#### Aim of the exercise
Using the records below, locate all lines containing "objects" and return them.
====== Data for review ======
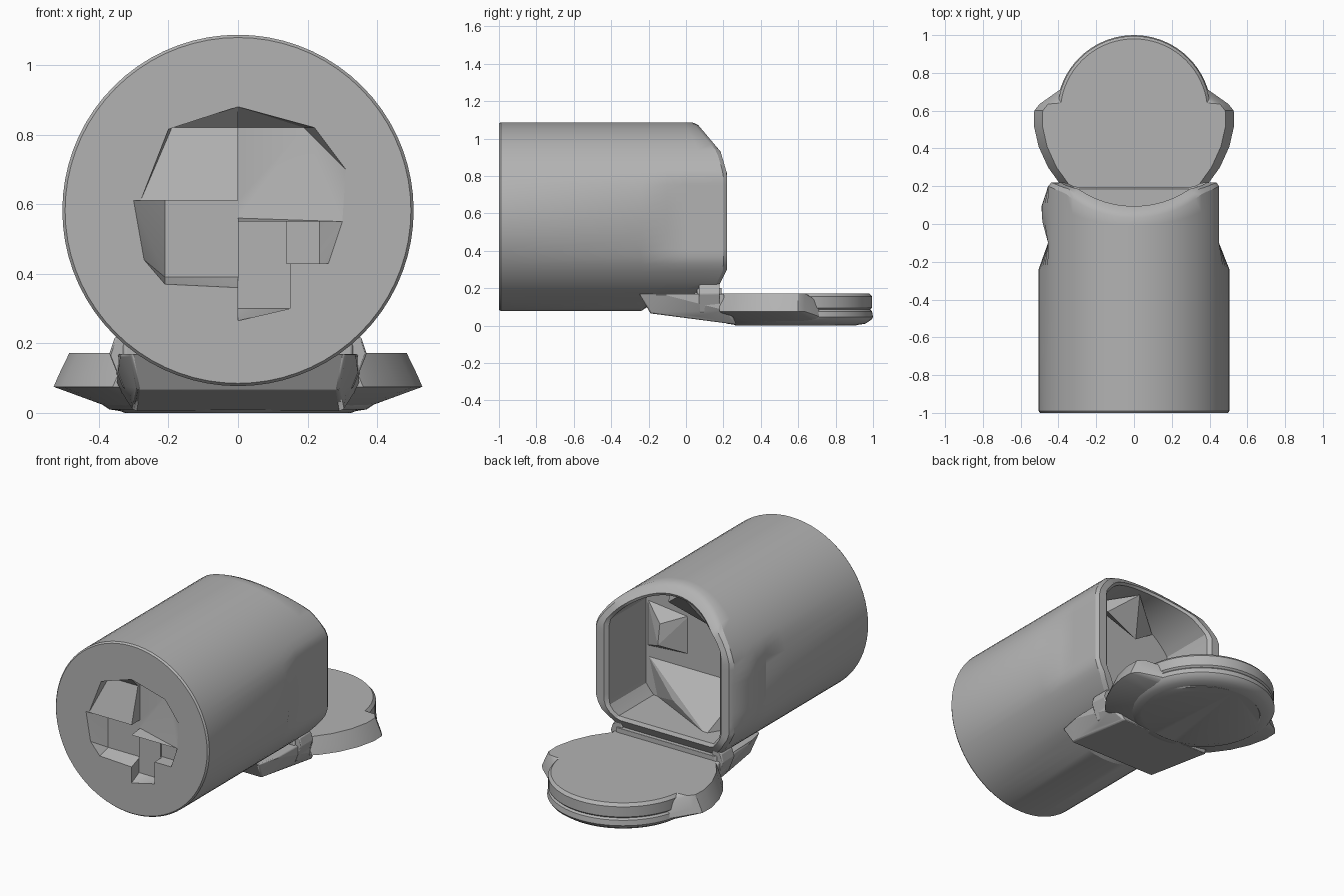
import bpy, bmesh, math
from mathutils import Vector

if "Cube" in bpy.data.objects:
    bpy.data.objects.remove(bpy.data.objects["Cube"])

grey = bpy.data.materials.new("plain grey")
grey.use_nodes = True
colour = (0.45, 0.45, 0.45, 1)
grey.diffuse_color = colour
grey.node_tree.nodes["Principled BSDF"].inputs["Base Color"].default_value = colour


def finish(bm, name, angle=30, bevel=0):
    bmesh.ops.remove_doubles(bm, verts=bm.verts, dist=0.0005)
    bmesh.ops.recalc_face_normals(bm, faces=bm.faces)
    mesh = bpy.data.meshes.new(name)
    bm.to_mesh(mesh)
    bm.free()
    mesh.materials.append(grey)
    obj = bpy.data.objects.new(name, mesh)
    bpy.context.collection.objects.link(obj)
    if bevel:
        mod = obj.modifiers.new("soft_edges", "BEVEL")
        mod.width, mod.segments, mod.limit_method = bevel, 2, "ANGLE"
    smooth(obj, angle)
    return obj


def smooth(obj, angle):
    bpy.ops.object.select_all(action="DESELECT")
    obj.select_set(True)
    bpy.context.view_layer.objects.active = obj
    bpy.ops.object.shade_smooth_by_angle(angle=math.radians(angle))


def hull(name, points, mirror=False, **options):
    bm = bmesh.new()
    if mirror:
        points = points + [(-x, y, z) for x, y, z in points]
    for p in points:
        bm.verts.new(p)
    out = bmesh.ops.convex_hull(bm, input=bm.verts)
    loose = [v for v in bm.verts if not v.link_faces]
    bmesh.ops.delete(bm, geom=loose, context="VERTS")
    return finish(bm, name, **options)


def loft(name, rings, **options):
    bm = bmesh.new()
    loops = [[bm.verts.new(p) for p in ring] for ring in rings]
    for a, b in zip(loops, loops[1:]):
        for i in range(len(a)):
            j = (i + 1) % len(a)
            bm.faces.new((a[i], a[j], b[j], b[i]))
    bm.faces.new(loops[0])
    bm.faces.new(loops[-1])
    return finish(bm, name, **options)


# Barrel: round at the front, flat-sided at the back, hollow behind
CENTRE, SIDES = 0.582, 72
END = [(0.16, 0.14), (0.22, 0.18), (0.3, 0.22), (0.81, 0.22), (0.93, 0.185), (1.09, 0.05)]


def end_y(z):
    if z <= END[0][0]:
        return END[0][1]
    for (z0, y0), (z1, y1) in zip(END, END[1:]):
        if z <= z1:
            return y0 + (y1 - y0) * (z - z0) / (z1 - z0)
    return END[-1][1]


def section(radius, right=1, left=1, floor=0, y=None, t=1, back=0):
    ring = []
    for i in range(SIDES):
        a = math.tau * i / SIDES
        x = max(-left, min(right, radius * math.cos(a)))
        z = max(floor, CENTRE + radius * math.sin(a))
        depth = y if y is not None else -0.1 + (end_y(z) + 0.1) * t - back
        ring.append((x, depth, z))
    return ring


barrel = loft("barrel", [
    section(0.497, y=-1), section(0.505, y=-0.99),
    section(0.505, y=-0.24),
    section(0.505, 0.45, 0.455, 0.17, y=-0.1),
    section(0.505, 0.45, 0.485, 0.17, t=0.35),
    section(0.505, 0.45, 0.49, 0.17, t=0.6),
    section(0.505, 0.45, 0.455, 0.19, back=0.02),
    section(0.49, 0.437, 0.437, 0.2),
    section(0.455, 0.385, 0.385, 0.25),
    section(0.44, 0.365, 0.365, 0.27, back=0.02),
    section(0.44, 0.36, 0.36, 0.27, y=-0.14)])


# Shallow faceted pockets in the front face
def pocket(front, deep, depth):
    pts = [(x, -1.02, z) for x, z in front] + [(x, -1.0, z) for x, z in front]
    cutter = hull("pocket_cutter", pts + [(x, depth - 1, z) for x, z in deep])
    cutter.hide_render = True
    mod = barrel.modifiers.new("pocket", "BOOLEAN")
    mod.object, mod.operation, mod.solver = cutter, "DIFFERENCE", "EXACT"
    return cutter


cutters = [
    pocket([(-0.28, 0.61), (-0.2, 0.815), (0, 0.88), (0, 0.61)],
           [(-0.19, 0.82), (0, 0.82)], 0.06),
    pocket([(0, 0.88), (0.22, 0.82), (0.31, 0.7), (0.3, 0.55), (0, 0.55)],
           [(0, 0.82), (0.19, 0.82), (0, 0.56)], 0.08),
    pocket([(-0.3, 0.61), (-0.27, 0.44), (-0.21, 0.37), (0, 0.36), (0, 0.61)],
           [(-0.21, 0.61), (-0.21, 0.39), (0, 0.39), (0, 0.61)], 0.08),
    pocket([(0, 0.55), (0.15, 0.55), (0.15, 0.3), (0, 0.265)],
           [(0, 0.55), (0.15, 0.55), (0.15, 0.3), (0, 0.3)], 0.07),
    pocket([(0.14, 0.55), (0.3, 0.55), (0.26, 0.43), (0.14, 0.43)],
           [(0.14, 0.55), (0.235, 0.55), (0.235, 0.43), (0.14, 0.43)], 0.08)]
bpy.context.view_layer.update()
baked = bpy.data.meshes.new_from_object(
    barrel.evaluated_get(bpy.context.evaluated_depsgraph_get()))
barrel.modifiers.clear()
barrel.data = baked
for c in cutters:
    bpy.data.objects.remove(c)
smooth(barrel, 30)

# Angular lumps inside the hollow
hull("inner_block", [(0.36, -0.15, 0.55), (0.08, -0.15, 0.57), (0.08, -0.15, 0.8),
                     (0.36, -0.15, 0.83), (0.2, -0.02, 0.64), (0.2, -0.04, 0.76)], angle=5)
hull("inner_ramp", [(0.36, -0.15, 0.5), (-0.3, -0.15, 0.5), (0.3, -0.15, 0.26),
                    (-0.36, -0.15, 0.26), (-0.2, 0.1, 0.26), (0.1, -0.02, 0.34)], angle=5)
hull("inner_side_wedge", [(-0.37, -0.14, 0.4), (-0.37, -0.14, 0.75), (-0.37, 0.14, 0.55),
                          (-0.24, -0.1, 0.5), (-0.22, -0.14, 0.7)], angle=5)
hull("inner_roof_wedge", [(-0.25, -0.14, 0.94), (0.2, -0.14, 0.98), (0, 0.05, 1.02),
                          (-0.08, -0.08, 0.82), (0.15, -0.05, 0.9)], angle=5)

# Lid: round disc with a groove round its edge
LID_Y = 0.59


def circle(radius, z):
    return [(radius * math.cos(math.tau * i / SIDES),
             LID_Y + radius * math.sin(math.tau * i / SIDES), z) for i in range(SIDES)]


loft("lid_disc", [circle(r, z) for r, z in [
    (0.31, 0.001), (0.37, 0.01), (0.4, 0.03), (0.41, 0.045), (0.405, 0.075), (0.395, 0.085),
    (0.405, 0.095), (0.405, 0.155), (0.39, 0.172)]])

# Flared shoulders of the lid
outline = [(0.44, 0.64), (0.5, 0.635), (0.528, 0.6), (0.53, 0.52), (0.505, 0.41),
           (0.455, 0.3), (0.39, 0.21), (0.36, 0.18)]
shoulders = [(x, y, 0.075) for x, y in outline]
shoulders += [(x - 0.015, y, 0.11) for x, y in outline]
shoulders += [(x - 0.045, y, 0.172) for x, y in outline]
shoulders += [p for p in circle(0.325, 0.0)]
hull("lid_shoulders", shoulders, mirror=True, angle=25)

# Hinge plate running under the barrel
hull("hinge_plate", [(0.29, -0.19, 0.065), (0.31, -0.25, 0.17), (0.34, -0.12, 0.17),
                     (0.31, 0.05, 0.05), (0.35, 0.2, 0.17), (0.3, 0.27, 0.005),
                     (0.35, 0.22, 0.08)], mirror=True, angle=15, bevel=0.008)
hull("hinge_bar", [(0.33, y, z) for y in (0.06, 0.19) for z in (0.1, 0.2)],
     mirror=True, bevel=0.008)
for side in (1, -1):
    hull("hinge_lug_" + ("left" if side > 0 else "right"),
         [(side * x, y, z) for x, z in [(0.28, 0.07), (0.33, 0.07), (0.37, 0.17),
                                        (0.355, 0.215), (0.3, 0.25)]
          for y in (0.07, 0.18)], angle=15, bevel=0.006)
======
====== Data for review ======
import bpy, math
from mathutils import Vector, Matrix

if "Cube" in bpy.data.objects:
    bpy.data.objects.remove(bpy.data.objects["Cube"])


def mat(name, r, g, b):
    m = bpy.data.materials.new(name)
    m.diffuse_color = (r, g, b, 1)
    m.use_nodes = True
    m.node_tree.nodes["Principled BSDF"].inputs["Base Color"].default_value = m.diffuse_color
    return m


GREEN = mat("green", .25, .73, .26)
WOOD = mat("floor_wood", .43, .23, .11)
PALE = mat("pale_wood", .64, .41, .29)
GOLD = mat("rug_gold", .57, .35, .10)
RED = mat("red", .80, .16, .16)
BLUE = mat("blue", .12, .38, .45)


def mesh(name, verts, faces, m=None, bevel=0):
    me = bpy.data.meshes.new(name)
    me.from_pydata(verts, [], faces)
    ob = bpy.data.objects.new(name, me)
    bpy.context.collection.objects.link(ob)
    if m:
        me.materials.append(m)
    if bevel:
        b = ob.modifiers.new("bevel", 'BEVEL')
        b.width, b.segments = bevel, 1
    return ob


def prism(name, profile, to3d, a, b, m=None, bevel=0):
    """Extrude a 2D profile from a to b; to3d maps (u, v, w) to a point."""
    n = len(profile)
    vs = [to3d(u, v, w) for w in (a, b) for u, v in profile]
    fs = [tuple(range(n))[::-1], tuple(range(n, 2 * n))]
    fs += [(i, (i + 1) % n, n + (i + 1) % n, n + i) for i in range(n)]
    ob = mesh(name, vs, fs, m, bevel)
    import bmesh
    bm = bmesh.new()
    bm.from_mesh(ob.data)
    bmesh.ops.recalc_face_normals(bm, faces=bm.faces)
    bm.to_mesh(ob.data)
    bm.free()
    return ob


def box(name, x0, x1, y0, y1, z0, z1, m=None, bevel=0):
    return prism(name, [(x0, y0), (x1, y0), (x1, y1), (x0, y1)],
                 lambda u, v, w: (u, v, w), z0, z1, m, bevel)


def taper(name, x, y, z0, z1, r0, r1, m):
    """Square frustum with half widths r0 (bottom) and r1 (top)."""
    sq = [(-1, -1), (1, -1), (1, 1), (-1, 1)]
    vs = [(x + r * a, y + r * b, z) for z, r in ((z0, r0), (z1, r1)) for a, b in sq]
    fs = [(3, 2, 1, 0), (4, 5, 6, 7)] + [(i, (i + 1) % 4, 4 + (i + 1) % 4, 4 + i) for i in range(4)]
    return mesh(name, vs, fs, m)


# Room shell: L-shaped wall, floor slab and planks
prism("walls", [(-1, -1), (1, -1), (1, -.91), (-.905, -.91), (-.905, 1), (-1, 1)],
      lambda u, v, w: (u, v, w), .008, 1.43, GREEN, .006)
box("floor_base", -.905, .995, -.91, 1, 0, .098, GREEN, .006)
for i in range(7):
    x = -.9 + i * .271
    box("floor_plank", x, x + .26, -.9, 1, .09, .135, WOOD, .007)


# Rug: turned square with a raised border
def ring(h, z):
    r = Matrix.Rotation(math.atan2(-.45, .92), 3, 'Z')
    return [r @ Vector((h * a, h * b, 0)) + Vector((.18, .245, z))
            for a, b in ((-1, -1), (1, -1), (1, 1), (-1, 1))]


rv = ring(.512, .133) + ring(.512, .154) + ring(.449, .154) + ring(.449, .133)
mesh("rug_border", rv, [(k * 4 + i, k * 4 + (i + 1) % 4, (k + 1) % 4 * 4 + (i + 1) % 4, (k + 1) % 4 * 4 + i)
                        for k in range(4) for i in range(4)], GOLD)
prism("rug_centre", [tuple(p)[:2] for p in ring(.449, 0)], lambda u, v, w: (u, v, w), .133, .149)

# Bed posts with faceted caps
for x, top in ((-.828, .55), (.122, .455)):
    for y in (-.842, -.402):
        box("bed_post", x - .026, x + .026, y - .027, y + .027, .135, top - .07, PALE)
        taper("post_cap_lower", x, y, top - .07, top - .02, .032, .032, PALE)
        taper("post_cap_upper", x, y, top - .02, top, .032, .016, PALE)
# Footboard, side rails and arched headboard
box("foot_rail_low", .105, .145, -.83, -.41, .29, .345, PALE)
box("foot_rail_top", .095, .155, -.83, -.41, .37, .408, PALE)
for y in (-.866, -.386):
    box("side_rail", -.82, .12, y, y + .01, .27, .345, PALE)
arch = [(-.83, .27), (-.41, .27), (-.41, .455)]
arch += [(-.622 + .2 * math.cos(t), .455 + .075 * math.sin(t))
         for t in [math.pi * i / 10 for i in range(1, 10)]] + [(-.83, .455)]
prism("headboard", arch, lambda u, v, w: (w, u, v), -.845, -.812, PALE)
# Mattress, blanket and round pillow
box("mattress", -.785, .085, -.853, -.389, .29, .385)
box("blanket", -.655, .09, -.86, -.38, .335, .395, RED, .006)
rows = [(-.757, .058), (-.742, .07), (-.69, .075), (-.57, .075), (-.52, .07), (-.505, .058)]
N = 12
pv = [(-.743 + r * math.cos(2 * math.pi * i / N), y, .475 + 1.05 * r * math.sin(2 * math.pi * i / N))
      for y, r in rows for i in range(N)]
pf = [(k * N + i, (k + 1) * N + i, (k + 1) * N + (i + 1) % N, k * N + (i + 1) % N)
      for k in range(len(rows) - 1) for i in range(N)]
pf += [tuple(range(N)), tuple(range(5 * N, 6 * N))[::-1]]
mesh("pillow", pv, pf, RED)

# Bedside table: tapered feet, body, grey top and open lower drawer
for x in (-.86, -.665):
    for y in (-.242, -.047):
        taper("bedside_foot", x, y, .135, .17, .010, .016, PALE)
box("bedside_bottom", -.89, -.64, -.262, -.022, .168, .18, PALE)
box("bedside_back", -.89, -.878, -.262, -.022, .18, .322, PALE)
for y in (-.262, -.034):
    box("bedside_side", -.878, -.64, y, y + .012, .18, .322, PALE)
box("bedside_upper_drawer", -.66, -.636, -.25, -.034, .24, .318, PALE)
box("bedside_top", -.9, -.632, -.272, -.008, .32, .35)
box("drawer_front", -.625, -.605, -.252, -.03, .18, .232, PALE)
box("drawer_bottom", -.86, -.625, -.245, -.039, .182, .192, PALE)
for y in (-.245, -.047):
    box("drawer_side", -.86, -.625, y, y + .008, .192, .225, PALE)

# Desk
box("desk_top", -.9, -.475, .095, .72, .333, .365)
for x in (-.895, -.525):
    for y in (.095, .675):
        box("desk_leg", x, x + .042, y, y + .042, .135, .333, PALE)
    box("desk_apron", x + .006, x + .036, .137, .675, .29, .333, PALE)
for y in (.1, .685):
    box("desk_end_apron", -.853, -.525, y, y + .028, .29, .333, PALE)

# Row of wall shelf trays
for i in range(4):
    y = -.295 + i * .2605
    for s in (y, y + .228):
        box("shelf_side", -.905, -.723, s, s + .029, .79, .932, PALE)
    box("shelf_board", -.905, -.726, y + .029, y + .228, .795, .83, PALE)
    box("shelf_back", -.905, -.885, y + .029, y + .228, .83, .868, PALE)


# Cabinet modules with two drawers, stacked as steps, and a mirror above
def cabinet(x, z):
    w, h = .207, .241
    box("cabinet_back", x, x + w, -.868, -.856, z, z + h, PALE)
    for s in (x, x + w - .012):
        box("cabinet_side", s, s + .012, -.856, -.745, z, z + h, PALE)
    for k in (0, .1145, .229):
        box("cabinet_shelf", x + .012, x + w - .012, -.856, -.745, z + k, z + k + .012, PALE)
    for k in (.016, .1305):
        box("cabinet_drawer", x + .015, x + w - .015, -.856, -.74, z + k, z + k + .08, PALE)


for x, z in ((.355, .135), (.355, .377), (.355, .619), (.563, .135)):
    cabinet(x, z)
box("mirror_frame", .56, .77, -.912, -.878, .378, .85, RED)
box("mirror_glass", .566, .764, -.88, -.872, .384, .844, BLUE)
======
#### Output
if "Cube" in bpy.data.objects:
    bpy.data.objects.remove(bpy.data.objects["Cube"])
    obj = bpy.data.objects.new(name, mesh)
    bpy.context.collection.objects.link(obj)
    bpy.context.view_layer.objects.active = obj
    bpy.data.objects.remove(c)
if "Cube" in bpy.data.objects:
    bpy.data.objects.remove(bpy.data.objects["Cube"])
    ob = bpy.data.objects.new(name, me)
    bpy.context.collection.objects.link(ob)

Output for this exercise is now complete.